Two years ago I was floundering as an online marketer for my sketch comedy group Extra Medium. Every time I posted our library of short films to a site, a new, more hip alternative arose.
I posted to Vimeo, Veoh, Dailymotion, Break, Funnyordie, MySpace, Google Video, Prelinger Archives and even made a little money from Revver‘s click-through ad system which awarded content providers per redirect.
Then YouTube rose from the muck the apparent victor, was bought by Google and cracked down on copyright violations. I had posted a digital video short which featured a snippet of a popular artist’s song and YouTube deleted my account. The hours of tagging, uploading and writing descriptions were void. Instead of blocking one video or asking me to verify my right or to remove the video myself, YouTube lost my 40 videos with thousands of hits. And I haven’t been back since.

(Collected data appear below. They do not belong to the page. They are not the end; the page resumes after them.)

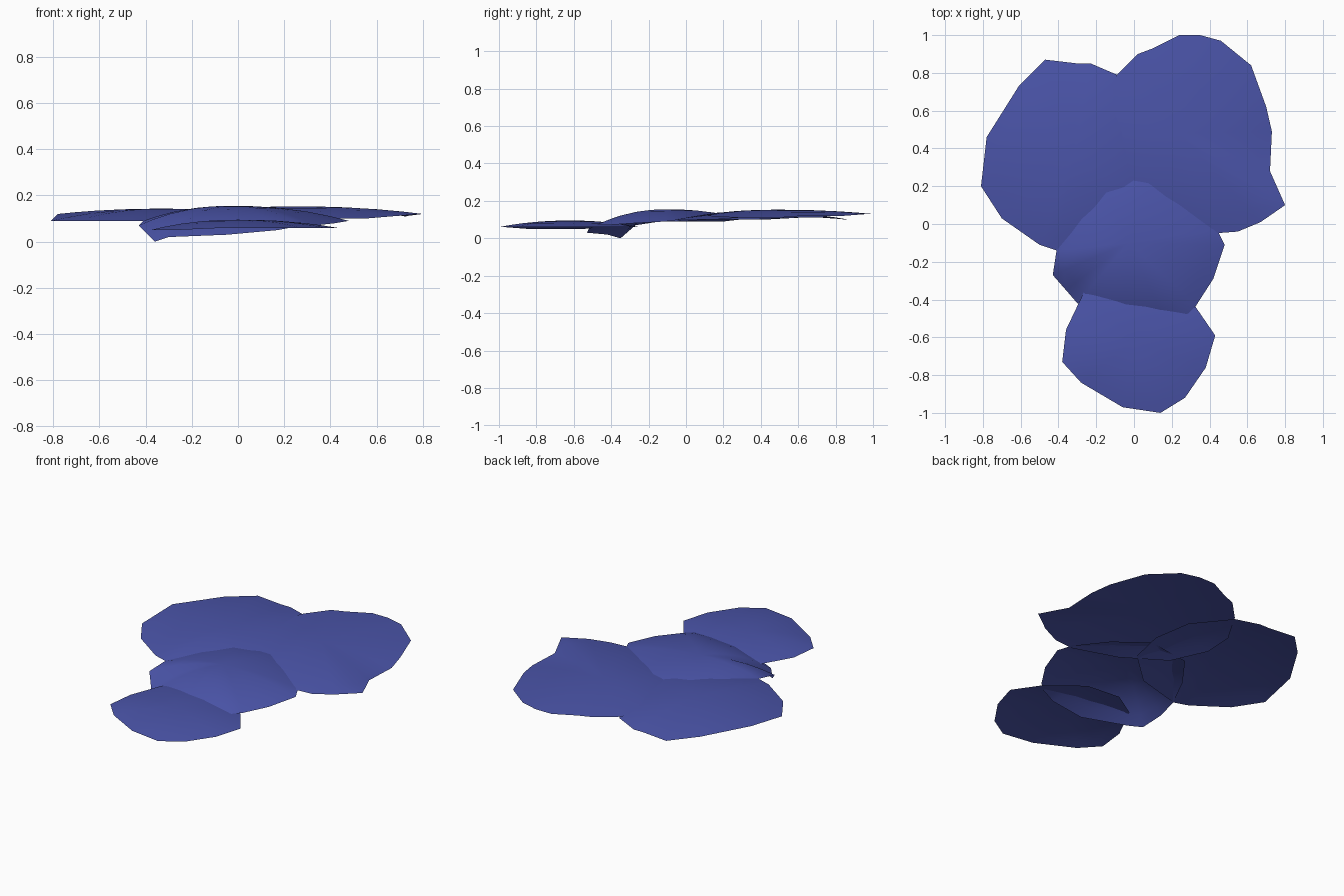
import bpy
import bmesh
from mathutils import Vector

default_cube = bpy.data.objects.get("Cube")
if default_cube:
    bpy.data.objects.remove(default_cube, do_unlink=True)

# Single matte blue for every pad
blue = bpy.data.materials.new("soft_blue")
blue.use_nodes = True
colour = (0.07, 0.09, 0.40, 1.0)
blue.diffuse_color = colour
shader = next(n for n in blue.node_tree.nodes if n.type == 'BSDF_PRINCIPLED')
shader.inputs["Base Color"].default_value = colour
shader.inputs["Roughness"].default_value = 0.8


def domed_pad(name, crown, rim):
    """Thin open shell: rings swept from the rim up to the crown (hundredths of a unit)."""
    bm = bmesh.new()
    top = Vector(crown) / 100
    edge = [Vector(point) / 100 for point in rim]
    rings = []
    for t in (1.0, 0.85, 0.65, 0.4, 0.2):
        ring = []
        for point in edge:
            position = top.lerp(point, t)
            position.z = point.z + (top.z - point.z) * (1 - t ** 2.2)
            ring.append(bm.verts.new(position))
        rings.append(ring)
    centre = bm.verts.new(top)
    count = len(edge)
    for i in range(count):
        j = (i + 1) % count
        for outer, inner in zip(rings, rings[1:]):
            bm.faces.new((outer[i], outer[j], inner[j], inner[i]))
        bm.faces.new((rings[-1][i], rings[-1][j], centre))

    # Crown side faces upwards
    bm.normal_update()
    if sum(face.normal.z for face in bm.faces) < 0:
        bmesh.ops.reverse_faces(bm, faces=bm.faces[:])

    mesh = bpy.data.meshes.new(name)
    bm.to_mesh(mesh)
    bm.free()
    mesh.materials.append(blue)
    for polygon in mesh.polygons:
        polygon.use_smooth = True
    pad = bpy.data.objects.new(name, mesh)
    bpy.context.scene.collection.objects.link(pad)
    return pad


# Small front pad
domed_pad("front_pad", (0, -62, 9.5), [
    (-38, -73, 5), (-36, -56, 5), (-26, -35, 6), (-10, -25, 6),
    (12, -27, 6), (32, -43, 6), (43, -59, 6), (38, -76, 6),
    (27, -92, 6), (14, -100, 6), (-6, -97, 6), (-28, -84, 5),
])

# Middle pad, its front edge dipping through the front pad
domed_pad("middle_pad", (-3, -10, 15.5), [
    (-43, -27, 7), (-41, -14, 9), (-32, 5, 10), (-18, 24, 11),
    (10, 28, 11), (30, 15, 10), (44, -3, 10), (48, -11, 9),
    (42, -29, 8), (33, -43, 7), (28, -48, 7), (17, -52, 5),
    (-5, -53, 3), (-30, -42, 2), (-36, -35, 0),
])

# Large back pad on the left side
domed_pad("back_left_pad", (24, 48, 15.3), [
    (-9, 79, 12), (2, 90, 13), (10, 93, 13), (24, 100, 13),
    (35, 100, 13), (46, 97, 13), (62, 84, 12), (70, 62, 12),
    (73, 49, 11), (72, 28, 11), (80, 10, 12), (67, 1, 11),
    (55, -4, 10), (42, -5, 10), (15, 4, 10), (-10, 20, 10),
    (-20, 42, 10), (-20, 60, 11),
])

# Large back pad on the right side
domed_pad("back_right_pad", (-32, 35, 14.3), [
    (-81, 20, 9), (-78, 46, 12), (-61, 73, 11), (-47, 87, 10),
    (-30, 85, 10), (-23, 85, 10), (-9, 79, 11), (8, 58, 11),
    (13, 35, 10), (8, 12, 10), (-12, -6, 9), (-41, -14, 9),
    (-50, -11, 9), (-70, 3, 9),
])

I was trying desperately to compete with Portland’s self-proclaimed “best” sketch comedy ensemble The 3rd Floor. They host the region’s best sketch comedy festival, have the best performance space, a long legacy, the most accomplished cast of trained, working actors, great press and great buzz. But not much online video. Web searches for sketch video were much more likely to bring up Olde English, Lonely Island or locals Cinema Queso. I thought I could flood cyberspace with one of the most sought-after commodities, funny video, and come out on top somehow. It turned out to be an awful marketing strategy. It essentially left a paper trail of dirty jokes and pixelated web-dross to my personal online identity. How am I going to explain that to a potential employer? If I’d spent just as much time blogging that Extra Medium were the best sketch comedy collective in Portland, I could have spun that into some real press and buzz. No wonder The 3rd Floor stole my girlfriend.
Too much information means all the while people are collecting more feeds, news, updates and e-letters, the more they ignore, scan and bounce. But legitimate sources of information get qualified hits. Their real estate get the right eyeballs. I liken my video proliferation campaign to flyering telephone poles. It’s throwing fistfulls of pea gravel, hoping you hit something significant. In the meantime, you’ve made a gritty mess and annoyed unintentional targets. What always drove traffic to our sketch show was word-of-mouth, friends-of-friends and being recommended as pick-of-the-week in local weeklies.